◆ Task to complete ◆
Give the number of lines in the data below that contain "lift", with no other words.
■ ■ ■ ■
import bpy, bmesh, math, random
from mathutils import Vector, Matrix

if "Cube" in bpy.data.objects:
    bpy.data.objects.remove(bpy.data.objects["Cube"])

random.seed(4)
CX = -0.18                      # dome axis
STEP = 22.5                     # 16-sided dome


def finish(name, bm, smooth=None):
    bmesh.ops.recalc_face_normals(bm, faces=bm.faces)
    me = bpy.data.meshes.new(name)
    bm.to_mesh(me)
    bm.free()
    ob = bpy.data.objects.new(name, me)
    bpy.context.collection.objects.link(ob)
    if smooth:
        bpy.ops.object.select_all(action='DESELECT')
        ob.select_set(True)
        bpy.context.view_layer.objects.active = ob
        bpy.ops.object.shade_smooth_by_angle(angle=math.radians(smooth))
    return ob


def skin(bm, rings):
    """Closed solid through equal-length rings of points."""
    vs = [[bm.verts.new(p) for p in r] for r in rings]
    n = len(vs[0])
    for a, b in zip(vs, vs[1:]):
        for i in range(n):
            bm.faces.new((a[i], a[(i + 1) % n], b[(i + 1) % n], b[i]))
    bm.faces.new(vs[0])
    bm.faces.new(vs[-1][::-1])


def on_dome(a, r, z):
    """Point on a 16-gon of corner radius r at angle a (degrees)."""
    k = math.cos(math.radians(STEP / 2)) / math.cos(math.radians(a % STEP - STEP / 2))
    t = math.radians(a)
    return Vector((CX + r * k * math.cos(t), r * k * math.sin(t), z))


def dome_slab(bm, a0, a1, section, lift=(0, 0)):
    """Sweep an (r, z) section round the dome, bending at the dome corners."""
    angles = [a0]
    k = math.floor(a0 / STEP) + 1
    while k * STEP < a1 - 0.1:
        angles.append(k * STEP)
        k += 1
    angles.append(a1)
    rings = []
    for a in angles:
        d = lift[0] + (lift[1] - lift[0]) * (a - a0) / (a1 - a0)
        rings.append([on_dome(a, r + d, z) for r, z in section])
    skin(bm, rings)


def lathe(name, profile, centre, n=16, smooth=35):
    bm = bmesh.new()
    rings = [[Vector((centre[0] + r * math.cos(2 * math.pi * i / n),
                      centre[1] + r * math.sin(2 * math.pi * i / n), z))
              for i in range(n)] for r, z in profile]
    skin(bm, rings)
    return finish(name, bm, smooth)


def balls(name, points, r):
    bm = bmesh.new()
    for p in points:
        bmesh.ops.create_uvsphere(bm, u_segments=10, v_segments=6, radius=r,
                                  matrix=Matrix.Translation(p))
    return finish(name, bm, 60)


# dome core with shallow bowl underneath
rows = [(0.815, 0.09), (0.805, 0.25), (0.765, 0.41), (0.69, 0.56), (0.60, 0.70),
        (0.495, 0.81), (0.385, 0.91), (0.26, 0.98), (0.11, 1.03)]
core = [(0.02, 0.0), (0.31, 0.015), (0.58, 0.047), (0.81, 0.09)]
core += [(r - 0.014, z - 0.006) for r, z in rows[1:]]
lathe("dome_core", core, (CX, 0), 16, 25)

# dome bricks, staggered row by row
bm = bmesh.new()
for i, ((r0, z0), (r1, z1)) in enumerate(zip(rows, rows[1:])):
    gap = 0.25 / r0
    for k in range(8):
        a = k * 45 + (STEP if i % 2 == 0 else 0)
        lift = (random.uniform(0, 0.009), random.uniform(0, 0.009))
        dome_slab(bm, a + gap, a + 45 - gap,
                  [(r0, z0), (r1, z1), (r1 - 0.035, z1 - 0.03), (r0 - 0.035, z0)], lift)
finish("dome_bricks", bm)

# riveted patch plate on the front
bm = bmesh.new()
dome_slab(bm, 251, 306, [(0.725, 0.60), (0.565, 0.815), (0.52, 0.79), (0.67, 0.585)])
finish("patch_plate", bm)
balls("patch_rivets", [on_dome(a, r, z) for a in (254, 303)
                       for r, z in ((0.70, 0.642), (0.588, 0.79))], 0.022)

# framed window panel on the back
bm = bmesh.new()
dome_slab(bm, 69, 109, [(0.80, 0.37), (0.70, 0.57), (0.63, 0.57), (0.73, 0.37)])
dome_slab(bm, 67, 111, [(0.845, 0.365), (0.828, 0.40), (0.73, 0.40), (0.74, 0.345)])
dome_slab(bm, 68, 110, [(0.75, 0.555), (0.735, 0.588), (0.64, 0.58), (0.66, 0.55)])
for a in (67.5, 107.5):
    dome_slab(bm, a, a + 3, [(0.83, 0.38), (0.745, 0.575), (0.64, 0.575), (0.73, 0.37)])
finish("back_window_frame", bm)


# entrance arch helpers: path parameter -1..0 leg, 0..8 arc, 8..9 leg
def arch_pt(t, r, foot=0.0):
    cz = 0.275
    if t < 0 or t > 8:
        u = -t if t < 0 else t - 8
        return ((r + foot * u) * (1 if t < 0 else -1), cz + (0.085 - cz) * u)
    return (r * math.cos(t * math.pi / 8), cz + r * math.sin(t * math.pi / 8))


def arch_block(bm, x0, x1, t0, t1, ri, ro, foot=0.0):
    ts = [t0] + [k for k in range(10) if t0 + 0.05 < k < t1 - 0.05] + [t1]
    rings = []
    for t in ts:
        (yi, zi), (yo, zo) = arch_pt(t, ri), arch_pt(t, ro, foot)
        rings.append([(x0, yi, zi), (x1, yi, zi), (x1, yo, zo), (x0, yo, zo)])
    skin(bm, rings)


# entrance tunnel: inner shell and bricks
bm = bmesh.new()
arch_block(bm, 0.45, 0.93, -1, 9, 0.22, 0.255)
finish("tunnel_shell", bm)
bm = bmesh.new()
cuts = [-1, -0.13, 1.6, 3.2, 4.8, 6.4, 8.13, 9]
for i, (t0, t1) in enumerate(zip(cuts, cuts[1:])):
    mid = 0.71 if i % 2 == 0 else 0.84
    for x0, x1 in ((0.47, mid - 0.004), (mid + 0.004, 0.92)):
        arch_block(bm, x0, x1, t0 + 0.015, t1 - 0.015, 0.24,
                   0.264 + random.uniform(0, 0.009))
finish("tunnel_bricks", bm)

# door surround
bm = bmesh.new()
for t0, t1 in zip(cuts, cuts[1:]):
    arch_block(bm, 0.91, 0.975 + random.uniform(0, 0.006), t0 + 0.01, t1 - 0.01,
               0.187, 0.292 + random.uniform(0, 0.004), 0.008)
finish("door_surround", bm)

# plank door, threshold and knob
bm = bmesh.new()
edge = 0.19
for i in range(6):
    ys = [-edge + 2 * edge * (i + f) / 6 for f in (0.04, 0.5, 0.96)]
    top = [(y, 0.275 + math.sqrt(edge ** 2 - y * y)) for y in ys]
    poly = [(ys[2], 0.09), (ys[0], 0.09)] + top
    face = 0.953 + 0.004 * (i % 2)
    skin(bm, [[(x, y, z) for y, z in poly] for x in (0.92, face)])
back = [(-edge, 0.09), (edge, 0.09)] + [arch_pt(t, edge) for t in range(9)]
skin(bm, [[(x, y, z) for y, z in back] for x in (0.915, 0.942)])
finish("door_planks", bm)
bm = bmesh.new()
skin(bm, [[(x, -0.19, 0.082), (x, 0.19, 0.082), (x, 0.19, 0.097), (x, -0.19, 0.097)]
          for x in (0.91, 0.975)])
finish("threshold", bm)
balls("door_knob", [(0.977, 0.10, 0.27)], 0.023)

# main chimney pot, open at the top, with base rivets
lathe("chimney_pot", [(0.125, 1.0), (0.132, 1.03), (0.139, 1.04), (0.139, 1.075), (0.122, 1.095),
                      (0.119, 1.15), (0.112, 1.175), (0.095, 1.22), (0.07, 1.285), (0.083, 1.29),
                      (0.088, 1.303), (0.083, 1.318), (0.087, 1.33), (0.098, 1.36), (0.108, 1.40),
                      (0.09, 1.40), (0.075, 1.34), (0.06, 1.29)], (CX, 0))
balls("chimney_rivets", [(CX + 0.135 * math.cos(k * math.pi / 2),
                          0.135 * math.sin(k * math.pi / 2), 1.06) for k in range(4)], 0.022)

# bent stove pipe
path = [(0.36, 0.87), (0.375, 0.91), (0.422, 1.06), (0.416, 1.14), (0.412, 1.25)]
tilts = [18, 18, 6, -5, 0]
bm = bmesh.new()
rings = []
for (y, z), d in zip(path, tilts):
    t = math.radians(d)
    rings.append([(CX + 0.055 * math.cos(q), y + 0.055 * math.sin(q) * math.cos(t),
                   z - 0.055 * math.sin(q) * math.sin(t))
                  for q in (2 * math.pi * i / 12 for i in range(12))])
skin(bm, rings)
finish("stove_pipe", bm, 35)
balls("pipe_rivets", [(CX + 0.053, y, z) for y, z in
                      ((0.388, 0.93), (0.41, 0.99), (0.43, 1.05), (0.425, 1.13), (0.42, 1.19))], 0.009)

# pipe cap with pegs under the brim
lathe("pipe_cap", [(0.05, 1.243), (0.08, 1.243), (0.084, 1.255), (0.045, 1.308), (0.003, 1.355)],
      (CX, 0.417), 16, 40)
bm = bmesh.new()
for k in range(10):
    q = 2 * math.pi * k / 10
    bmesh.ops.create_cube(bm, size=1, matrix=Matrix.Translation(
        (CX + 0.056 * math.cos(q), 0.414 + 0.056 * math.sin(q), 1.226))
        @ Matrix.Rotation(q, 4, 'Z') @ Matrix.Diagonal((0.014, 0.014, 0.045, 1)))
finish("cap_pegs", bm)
■ ■ ■ ■
◆ Answer for this exercise ◆
4